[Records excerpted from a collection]
######

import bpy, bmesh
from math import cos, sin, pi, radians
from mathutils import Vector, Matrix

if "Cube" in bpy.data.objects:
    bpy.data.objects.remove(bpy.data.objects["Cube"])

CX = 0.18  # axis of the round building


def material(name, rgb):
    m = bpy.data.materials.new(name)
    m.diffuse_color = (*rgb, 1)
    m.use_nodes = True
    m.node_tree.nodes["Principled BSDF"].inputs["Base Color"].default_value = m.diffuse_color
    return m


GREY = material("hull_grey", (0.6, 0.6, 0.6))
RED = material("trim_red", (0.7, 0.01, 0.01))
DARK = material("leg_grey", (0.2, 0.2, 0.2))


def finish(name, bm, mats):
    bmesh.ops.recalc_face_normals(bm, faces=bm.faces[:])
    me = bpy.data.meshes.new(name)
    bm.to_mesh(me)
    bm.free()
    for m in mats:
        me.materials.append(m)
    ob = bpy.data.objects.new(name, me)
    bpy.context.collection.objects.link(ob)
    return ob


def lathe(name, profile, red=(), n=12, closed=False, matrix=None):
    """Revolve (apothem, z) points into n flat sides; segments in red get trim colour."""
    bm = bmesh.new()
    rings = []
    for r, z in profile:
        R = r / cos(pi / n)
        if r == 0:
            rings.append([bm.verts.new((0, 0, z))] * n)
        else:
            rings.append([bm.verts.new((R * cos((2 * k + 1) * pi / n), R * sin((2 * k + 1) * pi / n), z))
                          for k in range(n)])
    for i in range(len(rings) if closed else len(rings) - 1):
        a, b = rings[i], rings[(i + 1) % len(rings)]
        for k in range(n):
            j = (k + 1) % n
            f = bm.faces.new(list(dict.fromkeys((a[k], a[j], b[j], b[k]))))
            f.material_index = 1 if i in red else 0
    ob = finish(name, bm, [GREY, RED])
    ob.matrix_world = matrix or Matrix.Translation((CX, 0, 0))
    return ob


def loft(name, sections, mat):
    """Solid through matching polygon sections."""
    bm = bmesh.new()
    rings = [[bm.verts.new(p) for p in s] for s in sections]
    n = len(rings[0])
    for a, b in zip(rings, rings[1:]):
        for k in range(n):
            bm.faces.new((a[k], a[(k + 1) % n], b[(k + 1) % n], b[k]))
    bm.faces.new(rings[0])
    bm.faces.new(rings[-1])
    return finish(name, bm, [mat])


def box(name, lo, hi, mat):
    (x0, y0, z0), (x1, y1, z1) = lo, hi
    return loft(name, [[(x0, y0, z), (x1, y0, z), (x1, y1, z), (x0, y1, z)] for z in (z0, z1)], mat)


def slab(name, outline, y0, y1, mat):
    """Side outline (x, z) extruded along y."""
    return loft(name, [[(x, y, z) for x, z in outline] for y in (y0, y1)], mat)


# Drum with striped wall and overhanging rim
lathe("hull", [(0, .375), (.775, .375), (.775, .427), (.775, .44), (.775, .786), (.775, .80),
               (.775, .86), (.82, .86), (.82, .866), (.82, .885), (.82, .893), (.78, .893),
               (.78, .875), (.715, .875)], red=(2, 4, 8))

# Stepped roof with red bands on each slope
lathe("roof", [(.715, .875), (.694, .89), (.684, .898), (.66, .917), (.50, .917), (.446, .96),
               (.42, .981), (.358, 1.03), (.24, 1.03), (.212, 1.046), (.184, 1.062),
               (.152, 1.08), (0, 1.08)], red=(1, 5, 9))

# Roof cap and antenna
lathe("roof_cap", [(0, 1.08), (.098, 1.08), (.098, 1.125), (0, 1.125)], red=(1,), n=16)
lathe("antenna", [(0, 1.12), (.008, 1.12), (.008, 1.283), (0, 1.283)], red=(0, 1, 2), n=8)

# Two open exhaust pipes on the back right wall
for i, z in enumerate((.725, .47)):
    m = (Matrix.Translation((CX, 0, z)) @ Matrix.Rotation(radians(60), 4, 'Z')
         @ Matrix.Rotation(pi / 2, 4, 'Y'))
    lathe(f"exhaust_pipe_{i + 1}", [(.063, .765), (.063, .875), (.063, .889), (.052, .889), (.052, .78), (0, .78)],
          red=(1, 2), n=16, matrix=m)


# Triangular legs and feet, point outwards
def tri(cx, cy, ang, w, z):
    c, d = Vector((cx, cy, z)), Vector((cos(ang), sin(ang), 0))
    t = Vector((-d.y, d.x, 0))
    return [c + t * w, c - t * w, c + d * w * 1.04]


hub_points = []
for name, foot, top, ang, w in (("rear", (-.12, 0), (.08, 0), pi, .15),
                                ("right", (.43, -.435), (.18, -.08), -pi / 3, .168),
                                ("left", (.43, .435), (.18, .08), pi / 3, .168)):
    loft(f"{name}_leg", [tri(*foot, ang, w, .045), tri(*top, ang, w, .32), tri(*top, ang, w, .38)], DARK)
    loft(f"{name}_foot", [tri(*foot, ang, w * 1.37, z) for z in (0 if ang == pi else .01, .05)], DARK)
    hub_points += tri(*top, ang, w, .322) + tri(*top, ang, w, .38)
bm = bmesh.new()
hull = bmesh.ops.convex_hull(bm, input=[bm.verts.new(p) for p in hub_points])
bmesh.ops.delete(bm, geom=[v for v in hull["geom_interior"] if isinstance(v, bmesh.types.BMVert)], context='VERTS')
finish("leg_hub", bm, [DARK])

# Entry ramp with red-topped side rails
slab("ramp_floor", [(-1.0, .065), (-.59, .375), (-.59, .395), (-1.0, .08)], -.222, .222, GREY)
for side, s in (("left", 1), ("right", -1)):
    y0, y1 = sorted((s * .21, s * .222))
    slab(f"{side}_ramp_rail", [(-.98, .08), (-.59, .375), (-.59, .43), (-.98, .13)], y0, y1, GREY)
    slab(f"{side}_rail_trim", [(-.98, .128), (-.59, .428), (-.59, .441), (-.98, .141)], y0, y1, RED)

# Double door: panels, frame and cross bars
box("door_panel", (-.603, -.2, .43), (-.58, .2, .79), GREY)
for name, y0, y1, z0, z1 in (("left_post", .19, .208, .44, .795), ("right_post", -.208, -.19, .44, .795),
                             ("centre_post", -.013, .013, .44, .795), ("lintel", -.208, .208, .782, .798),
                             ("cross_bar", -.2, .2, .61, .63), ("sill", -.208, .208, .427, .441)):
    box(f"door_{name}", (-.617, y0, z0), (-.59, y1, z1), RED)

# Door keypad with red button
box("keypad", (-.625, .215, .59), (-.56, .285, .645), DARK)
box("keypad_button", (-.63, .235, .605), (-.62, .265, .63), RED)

######

== WHAT YOU HAVE TO DO ==
Print each record word for word.

== RESPONSE AREA ==
import bpy, bmesh
from math import cos, sin, pi, radians
from mathutils import Vector, Matrix

if "Cube" in bpy.data.objects:
    bpy.data.objects.remove(bpy.data.objects["Cube"])

CX = 0.18  # axis of the round building


def material(name, rgb):
    m = bpy.data.materials.new(name)
    m.diffuse_color = (*rgb, 1)
    m.use_nodes = True
    m.node_tree.nodes["Principled BSDF"].inputs["Base Color"].default_value = m.diffuse_color
    return m


GREY = material("hull_grey", (0.6, 0.6, 0.6))
RED = material("trim_red", (0.7, 0.01, 0.01))
DARK = material("leg_grey", (0.2, 0.2, 0.2))


def finish(name, bm, mats):
    bmesh.ops.recalc_face_normals(bm, faces=bm.faces[:])
    me = bpy.data.meshes.new(name)
    bm.to_mesh(me)
    bm.free()
    for m in mats:
        me.materials.append(m)
    ob = bpy.data.objects.new(name, me)
    bpy.context.collection.objects.link(ob)
    return ob


def lathe(name, profile, red=(), n=12, closed=False, matrix=None):
    """Revolve (apothem, z) points into n flat sides; segments in red get trim colour."""
    bm = bmesh.new()
    rings = []
    for r, z in profile:
        R = r / cos(pi / n)
        if r == 0:
            rings.append([bm.verts.new((0, 0, z))] * n)
        else:
            rings.append([bm.verts.new((R * cos((2 * k + 1) * pi / n), R * sin((2 * k + 1) * pi / n), z))
                          for k in range(n)])
    for i in range(len(rings) if closed else len(rings) - 1):
        a, b = rings[i], rings[(i + 1) % len(rings)]
        for k in range(n):
            j = (k + 1) % n
            f = bm.faces.new(list(dict.fromkeys((a[k], a[j], b[j], b[k]))))
            f.material_index = 1 if i in red else 0
    ob = finish(name, bm, [GREY, RED])
    ob.matrix_world = matrix or Matrix.Translation((CX, 0, 0))
    return ob


def loft(name, sections, mat):
    """Solid through matching polygon sections."""
    bm = bmesh.new()
    rings = [[bm.verts.new(p) for p in s] for s in sections]
    n = len(rings[0])
    for a, b in zip(rings, rings[1:]):
        for k in range(n):
            bm.faces.new((a[k], a[(k + 1) % n], b[(k + 1) % n], b[k]))
    bm.faces.new(rings[0])
    bm.faces.new(rings[-1])
    return finish(name, bm, [mat])


def box(name, lo, hi, mat):
    (x0, y0, z0), (x1, y1, z1) = lo, hi
    return loft(name, [[(x0, y0, z), (x1, y0, z), (x1, y1, z), (x0, y1, z)] for z in (z0, z1)], mat)


def slab(name, outline, y0, y1, mat):
    """Side outline (x, z) extruded along y."""
    return loft(name, [[(x, y, z) for x, z in outline] for y in (y0, y1)], mat)


# Drum with striped wall and overhanging rim
lathe("hull", [(0, .375), (.775, .375), (.775, .427), (.775, .44), (.775, .786), (.775, .80),
               (.775, .86), (.82, .86), (.82, .866), (.82, .885), (.82, .893), (.78, .893),
               (.78, .875), (.715, .875)], red=(2, 4, 8))

# Stepped roof with red bands on each slope
lathe("roof", [(.715, .875), (.694, .89), (.684, .898), (.66, .917), (.50, .917), (.446, .96),
               (.42, .981), (.358, 1.03), (.24, 1.03), (.212, 1.046), (.184, 1.062),
               (.152, 1.08), (0, 1.08)], red=(1, 5, 9))

# Roof cap and antenna
lathe("roof_cap", [(0, 1.08), (.098, 1.08), (.098, 1.125), (0, 1.125)], red=(1,), n=16)
lathe("antenna", [(0, 1.12), (.008, 1.12), (.008, 1.283), (0, 1.283)], red=(0, 1, 2), n=8)

# Two open exhaust pipes on the back right wall
for i, z in enumerate((.725, .47)):
    m = (Matrix.Translation((CX, 0, z)) @ Matrix.Rotation(radians(60), 4, 'Z')
         @ Matrix.Rotation(pi / 2, 4, 'Y'))
    lathe(f"exhaust_pipe_{i + 1}", [(.063, .765), (.063, .875), (.063, .889), (.052, .889), (.052, .78), (0, .78)],
          red=(1, 2), n=16, matrix=m)


# Triangular legs and feet, point outwards
def tri(cx, cy, ang, w, z):
    c, d = Vector((cx, cy, z)), Vector((cos(ang), sin(ang), 0))
    t = Vector((-d.y, d.x, 0))
    return [c + t * w, c - t * w, c + d * w * 1.04]


hub_points = []
for name, foot, top, ang, w in (("rear", (-.12, 0), (.08, 0), pi, .15),
                                ("right", (.43, -.435), (.18, -.08), -pi / 3, .168),
                                ("left", (.43, .435), (.18, .08), pi / 3, .168)):
    loft(f"{name}_leg", [tri(*foot, ang, w, .045), tri(*top, ang, w, .32), tri(*top, ang, w, .38)], DARK)
    loft(f"{name}_foot", [tri(*foot, ang, w * 1.37, z) for z in (0 if ang == pi else .01, .05)], DARK)
    hub_points += tri(*top, ang, w, .322) + tri(*top, ang, w, .38)
bm = bmesh.new()
hull = bmesh.ops.convex_hull(bm, input=[bm.verts.new(p) for p in hub_points])
bmesh.ops.delete(bm, geom=[v for v in hull["geom_interior"] if isinstance(v, bmesh.types.BMVert)], context='VERTS')
finish("leg_hub", bm, [DARK])

# Entry ramp with red-topped side rails
slab("ramp_floor", [(-1.0, .065), (-.59, .375), (-.59, .395), (-1.0, .08)], -.222, .222, GREY)
for side, s in (("left", 1), ("right", -1)):
    y0, y1 = sorted((s * .21, s * .222))
    slab(f"{side}_ramp_rail", [(-.98, .08), (-.59, .375), (-.59, .43), (-.98, .13)], y0, y1, GREY)
    slab(f"{side}_rail_trim", [(-.98, .128), (-.59, .428), (-.59, .441), (-.98, .141)], y0, y1, RED)

# Double door: panels, frame and cross bars
box("door_panel", (-.603, -.2, .43), (-.58, .2, .79), GREY)
for name, y0, y1, z0, z1 in (("left_post", .19, .208, .44, .795), ("right_post", -.208, -.19, .44, .795),
                             ("centre_post", -.013, .013, .44, .795), ("lintel", -.208, .208, .782, .798),
                             ("cross_bar", -.2, .2, .61, .63), ("sill", -.208, .208, .427, .441)):
    box(f"door_{name}", (-.617, y0, z0), (-.59, y1, z1), RED)

# Door keypad with red button
box("keypad", (-.625, .215, .59), (-.56, .285, .645), DARK)
box("keypad_button", (-.63, .235, .605), (-.62, .265, .63), RED)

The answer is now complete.